Please return every line below that contains the string "outline".

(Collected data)
>>

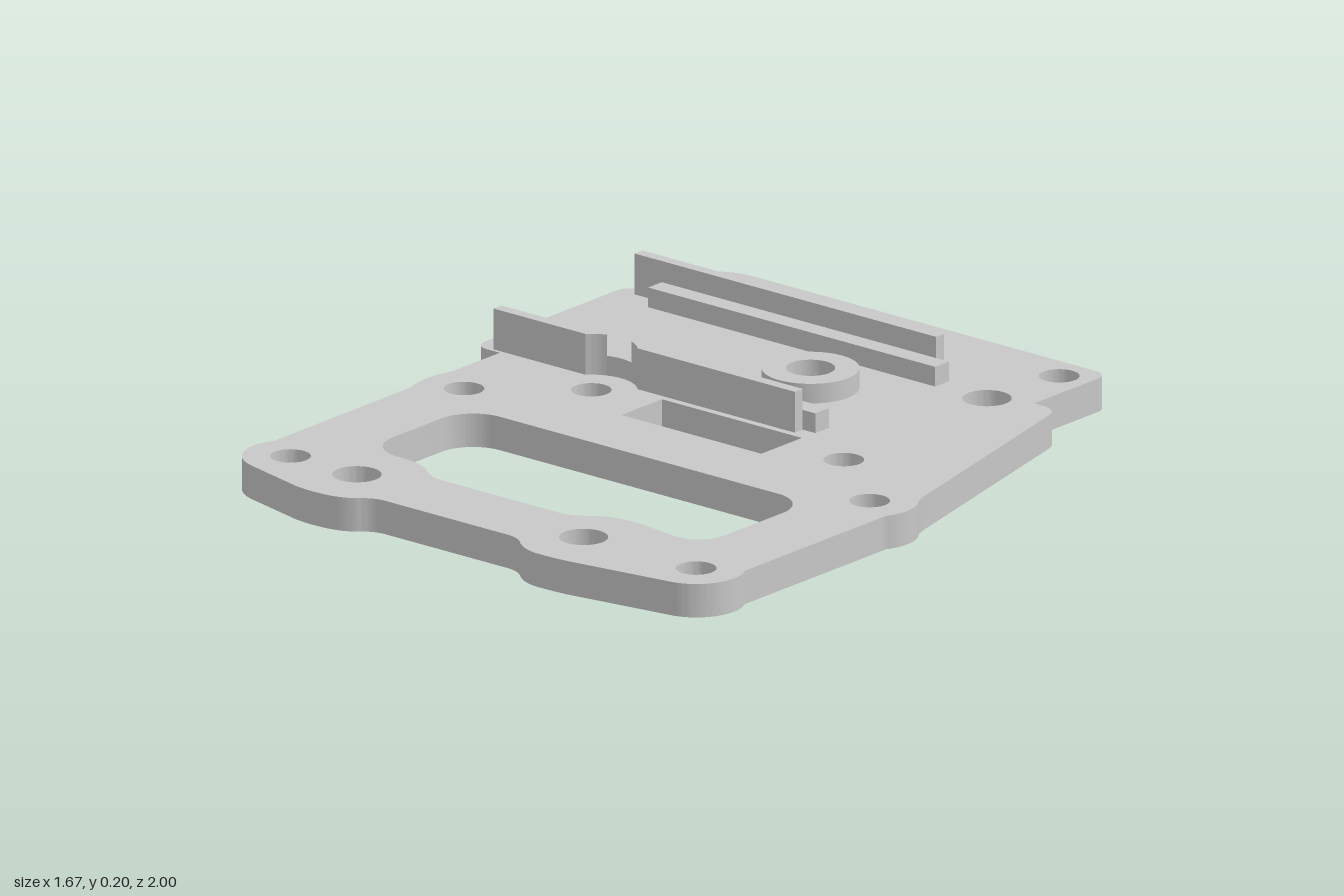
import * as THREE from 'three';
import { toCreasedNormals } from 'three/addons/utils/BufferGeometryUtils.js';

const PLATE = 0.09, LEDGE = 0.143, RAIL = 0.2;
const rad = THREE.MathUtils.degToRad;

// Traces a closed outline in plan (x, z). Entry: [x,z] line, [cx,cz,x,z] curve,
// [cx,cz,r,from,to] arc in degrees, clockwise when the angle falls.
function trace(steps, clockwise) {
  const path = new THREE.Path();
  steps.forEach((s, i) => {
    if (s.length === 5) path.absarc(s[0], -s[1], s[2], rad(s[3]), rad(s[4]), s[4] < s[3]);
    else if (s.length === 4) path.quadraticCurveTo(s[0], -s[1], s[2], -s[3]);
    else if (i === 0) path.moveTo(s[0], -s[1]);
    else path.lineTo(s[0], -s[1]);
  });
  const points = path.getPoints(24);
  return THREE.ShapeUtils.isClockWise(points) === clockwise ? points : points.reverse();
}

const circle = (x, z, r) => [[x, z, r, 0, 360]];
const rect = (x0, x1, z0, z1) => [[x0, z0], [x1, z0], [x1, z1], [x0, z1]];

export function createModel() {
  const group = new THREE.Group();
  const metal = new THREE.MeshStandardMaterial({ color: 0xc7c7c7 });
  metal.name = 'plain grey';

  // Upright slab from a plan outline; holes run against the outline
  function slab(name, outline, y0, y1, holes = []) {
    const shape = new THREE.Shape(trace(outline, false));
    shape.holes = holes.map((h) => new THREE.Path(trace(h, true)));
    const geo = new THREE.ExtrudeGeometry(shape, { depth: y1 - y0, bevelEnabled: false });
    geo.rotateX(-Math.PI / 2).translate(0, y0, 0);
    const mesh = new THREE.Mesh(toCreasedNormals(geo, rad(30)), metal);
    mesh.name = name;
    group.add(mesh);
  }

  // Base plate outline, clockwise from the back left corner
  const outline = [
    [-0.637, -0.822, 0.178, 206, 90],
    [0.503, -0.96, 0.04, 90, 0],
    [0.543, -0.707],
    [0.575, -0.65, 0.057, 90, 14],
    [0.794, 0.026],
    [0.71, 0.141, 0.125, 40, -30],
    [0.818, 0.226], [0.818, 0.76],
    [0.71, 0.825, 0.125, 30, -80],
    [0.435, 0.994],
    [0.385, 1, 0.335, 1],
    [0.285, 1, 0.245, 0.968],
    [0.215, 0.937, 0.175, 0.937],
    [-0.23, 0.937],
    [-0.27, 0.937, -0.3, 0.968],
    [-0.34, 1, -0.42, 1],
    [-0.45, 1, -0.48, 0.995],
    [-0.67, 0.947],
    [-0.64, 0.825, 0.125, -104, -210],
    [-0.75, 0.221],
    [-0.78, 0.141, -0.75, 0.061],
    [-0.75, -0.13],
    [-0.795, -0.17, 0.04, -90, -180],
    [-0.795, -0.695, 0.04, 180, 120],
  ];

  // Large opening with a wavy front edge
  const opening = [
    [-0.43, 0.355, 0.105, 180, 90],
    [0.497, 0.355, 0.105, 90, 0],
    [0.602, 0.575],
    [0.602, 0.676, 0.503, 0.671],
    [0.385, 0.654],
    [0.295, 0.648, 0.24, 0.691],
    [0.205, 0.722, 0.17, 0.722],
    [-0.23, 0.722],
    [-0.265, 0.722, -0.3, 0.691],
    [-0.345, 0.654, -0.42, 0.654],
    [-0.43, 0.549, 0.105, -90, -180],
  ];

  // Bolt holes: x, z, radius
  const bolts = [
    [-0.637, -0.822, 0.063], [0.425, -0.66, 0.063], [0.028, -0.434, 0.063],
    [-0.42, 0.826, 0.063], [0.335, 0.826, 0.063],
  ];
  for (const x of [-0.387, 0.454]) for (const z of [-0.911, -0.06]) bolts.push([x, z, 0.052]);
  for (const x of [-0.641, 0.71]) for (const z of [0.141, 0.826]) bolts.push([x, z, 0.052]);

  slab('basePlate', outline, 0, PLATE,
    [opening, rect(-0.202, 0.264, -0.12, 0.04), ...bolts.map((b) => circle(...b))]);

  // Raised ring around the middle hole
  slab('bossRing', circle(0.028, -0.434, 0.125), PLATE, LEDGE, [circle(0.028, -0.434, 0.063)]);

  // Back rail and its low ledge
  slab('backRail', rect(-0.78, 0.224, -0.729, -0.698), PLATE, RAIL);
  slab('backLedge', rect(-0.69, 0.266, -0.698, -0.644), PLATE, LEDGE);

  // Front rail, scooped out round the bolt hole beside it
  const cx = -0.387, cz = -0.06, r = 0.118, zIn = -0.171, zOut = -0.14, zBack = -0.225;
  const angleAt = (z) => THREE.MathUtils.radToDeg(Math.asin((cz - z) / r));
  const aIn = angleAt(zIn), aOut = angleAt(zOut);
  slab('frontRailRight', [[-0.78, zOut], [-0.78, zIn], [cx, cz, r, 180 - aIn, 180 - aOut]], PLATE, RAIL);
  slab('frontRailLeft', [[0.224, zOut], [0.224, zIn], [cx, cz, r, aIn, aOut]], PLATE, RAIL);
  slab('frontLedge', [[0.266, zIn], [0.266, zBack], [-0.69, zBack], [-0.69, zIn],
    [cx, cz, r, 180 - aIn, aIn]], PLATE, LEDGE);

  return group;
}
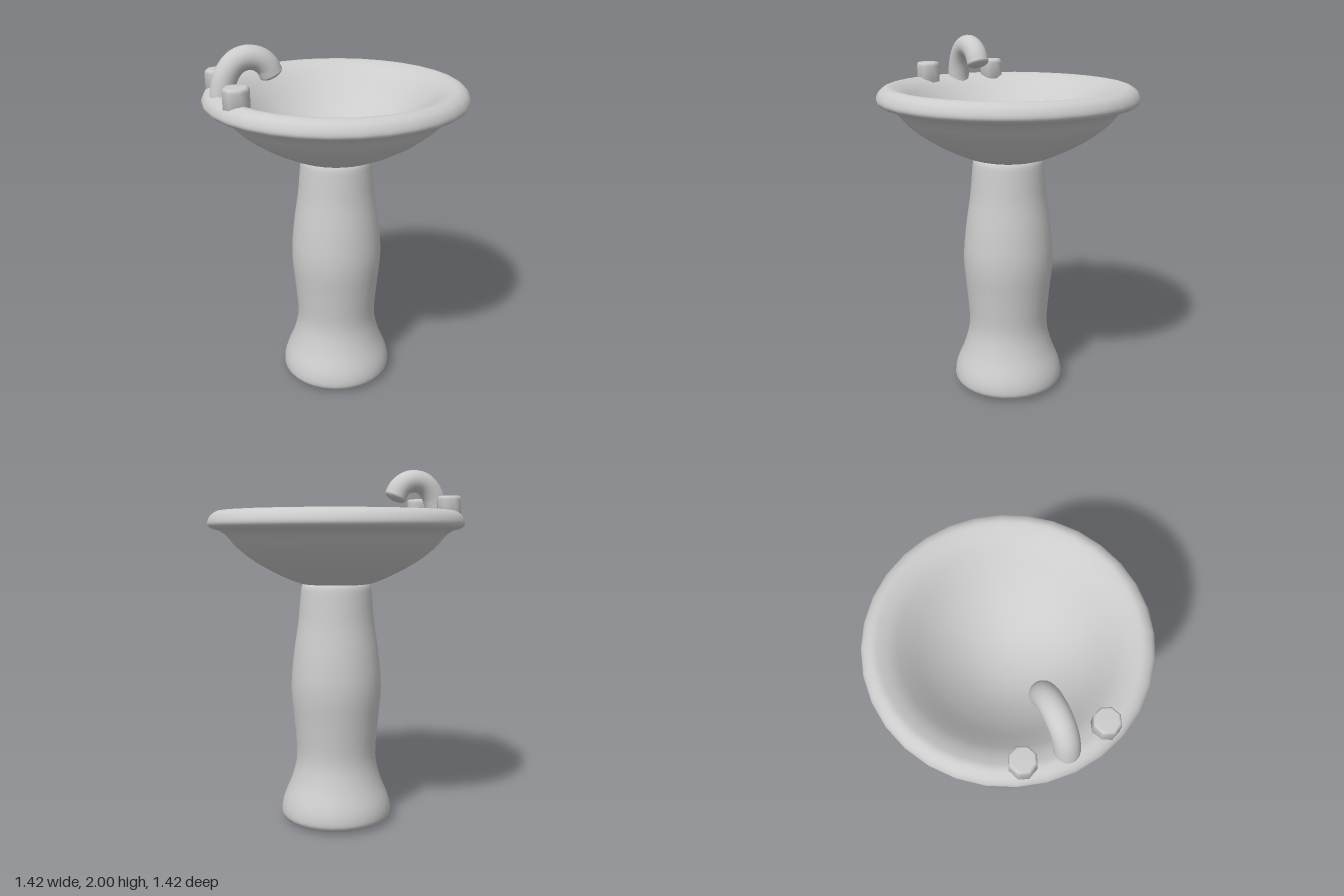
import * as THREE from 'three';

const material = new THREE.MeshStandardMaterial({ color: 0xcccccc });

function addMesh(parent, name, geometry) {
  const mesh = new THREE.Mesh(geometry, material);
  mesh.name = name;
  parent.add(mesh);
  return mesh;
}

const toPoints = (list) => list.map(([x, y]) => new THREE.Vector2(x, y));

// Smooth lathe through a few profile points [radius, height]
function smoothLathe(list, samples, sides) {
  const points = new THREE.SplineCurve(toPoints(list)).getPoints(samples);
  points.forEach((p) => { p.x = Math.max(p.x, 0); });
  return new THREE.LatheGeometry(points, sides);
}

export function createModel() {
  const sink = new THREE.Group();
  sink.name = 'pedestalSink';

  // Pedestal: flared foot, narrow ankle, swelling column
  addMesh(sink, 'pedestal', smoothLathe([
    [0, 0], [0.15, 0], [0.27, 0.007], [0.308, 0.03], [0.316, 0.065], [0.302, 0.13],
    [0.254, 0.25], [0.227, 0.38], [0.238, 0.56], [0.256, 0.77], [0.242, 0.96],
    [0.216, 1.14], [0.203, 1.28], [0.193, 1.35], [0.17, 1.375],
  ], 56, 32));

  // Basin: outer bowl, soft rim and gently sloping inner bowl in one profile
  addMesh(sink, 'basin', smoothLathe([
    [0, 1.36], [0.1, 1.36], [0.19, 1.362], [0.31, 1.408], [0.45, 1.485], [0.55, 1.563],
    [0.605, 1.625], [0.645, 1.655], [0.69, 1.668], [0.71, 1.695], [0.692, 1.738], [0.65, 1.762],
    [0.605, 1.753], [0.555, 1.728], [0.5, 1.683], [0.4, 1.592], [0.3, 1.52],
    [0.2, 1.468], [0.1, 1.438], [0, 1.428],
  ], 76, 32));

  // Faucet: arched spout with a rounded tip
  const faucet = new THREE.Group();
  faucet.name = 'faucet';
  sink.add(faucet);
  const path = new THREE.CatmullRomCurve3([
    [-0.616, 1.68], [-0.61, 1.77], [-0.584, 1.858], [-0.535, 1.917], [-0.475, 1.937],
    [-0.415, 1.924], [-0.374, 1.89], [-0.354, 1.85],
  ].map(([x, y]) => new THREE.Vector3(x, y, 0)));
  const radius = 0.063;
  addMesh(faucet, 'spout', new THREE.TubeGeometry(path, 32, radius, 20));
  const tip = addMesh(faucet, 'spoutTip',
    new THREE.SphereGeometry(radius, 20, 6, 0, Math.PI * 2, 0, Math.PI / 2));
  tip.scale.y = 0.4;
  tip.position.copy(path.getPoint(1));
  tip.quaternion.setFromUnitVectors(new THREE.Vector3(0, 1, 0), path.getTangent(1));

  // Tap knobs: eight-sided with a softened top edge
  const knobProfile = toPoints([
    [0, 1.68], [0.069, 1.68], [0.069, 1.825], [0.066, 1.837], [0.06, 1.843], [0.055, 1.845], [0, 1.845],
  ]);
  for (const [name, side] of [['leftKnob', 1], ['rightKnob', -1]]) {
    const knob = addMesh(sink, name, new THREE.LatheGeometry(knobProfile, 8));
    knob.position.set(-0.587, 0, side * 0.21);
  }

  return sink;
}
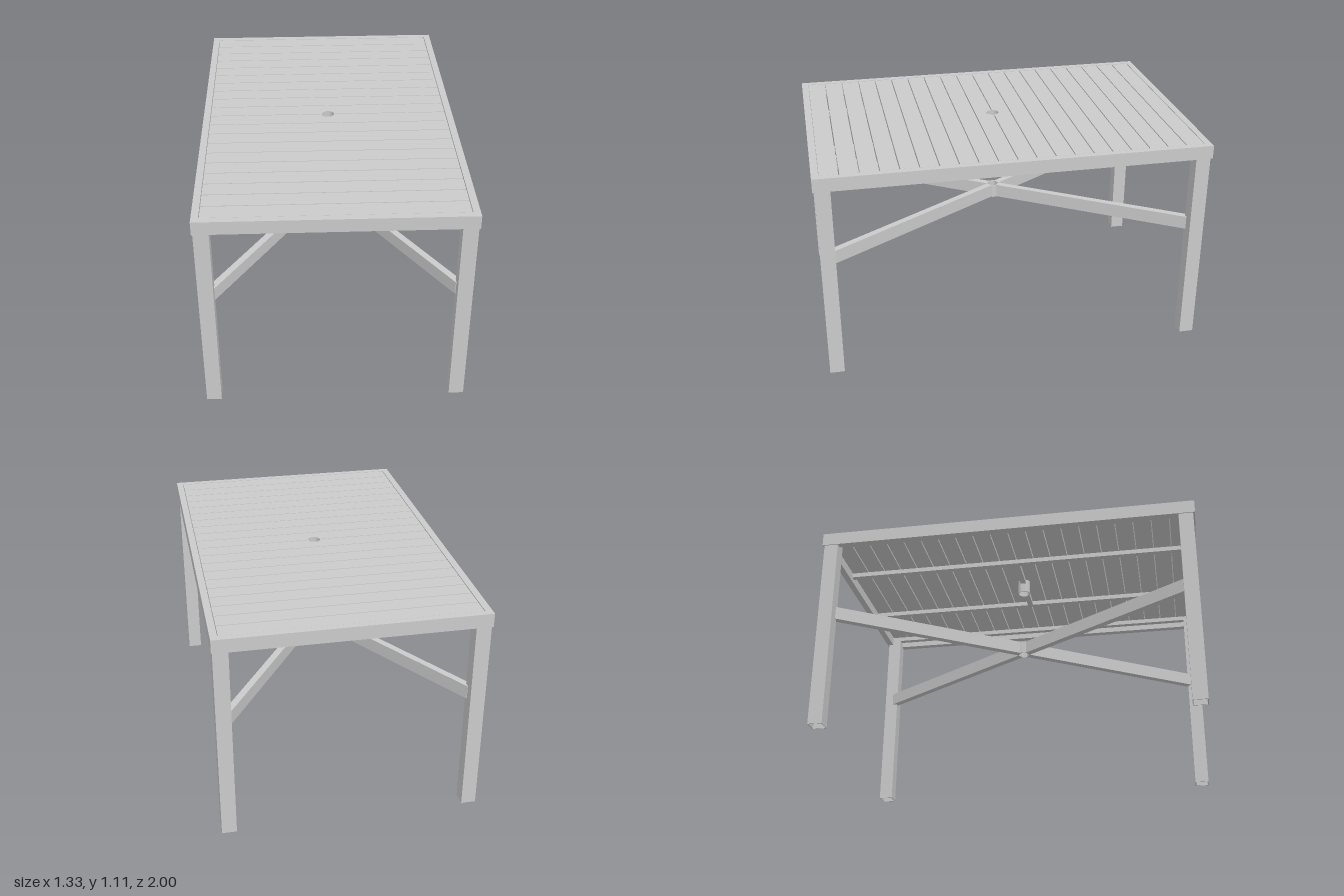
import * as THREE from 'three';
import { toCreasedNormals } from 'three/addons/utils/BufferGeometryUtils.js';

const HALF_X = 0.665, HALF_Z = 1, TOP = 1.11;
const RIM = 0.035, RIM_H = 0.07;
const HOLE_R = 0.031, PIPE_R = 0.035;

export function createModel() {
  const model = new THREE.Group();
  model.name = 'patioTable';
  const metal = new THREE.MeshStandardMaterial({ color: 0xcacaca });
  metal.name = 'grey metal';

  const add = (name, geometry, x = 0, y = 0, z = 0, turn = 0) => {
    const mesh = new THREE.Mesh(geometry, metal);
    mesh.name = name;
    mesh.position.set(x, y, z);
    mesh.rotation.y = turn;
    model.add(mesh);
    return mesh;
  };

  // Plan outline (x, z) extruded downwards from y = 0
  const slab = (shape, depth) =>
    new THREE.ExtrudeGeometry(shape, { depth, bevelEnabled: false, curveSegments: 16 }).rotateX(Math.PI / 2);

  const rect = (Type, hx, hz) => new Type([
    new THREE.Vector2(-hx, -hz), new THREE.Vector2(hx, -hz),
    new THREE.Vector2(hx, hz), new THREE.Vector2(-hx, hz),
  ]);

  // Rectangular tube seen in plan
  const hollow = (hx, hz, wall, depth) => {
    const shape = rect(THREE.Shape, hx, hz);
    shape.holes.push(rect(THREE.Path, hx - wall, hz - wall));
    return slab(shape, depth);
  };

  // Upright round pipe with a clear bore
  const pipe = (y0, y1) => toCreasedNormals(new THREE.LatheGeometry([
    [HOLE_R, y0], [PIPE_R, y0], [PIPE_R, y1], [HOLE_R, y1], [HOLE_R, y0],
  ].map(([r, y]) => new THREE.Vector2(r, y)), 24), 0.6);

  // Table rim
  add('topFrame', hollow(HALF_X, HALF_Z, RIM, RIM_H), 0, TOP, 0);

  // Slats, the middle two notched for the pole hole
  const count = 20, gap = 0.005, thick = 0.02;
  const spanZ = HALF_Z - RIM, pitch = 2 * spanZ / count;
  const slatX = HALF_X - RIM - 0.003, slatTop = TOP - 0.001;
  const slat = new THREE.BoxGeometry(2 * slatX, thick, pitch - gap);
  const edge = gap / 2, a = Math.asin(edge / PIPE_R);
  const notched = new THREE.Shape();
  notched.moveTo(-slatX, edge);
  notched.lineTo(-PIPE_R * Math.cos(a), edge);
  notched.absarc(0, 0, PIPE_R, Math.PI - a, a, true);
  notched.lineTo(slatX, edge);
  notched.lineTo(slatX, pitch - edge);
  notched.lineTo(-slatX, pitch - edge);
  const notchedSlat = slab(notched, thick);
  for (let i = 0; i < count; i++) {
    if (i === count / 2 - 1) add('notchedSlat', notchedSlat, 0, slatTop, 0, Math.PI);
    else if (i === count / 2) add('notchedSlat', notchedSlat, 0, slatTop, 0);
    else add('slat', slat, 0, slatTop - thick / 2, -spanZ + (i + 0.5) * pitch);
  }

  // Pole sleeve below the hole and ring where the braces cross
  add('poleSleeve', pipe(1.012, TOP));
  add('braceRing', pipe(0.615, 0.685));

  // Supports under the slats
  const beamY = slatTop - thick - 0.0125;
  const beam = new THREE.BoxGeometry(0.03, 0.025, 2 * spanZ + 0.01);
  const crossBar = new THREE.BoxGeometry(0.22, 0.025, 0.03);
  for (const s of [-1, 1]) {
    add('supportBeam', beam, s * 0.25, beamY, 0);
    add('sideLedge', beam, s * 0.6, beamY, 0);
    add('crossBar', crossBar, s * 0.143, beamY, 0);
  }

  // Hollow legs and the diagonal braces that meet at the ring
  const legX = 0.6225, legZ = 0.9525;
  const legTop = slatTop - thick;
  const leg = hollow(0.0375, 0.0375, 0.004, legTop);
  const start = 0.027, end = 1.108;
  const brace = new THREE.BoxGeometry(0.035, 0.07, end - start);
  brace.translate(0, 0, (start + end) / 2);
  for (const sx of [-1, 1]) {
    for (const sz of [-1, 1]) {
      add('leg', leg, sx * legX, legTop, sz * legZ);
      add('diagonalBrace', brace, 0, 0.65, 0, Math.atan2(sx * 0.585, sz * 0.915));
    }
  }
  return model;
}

<<

Exercise response:
// Traces a closed outline in plan (x, z). Entry: [x,z] line, [cx,cz,x,z] curve,
  // Upright slab from a plan outline; holes run against the outline
  function slab(name, outline, y0, y1, holes = []) {
    const shape = new THREE.Shape(trace(outline, false));
  // Base plate outline, clockwise from the back left corner
  const outline = [
  slab('basePlate', outline, 0, PLATE,
  // Plan outline (x, z) extruded downwards from y = 0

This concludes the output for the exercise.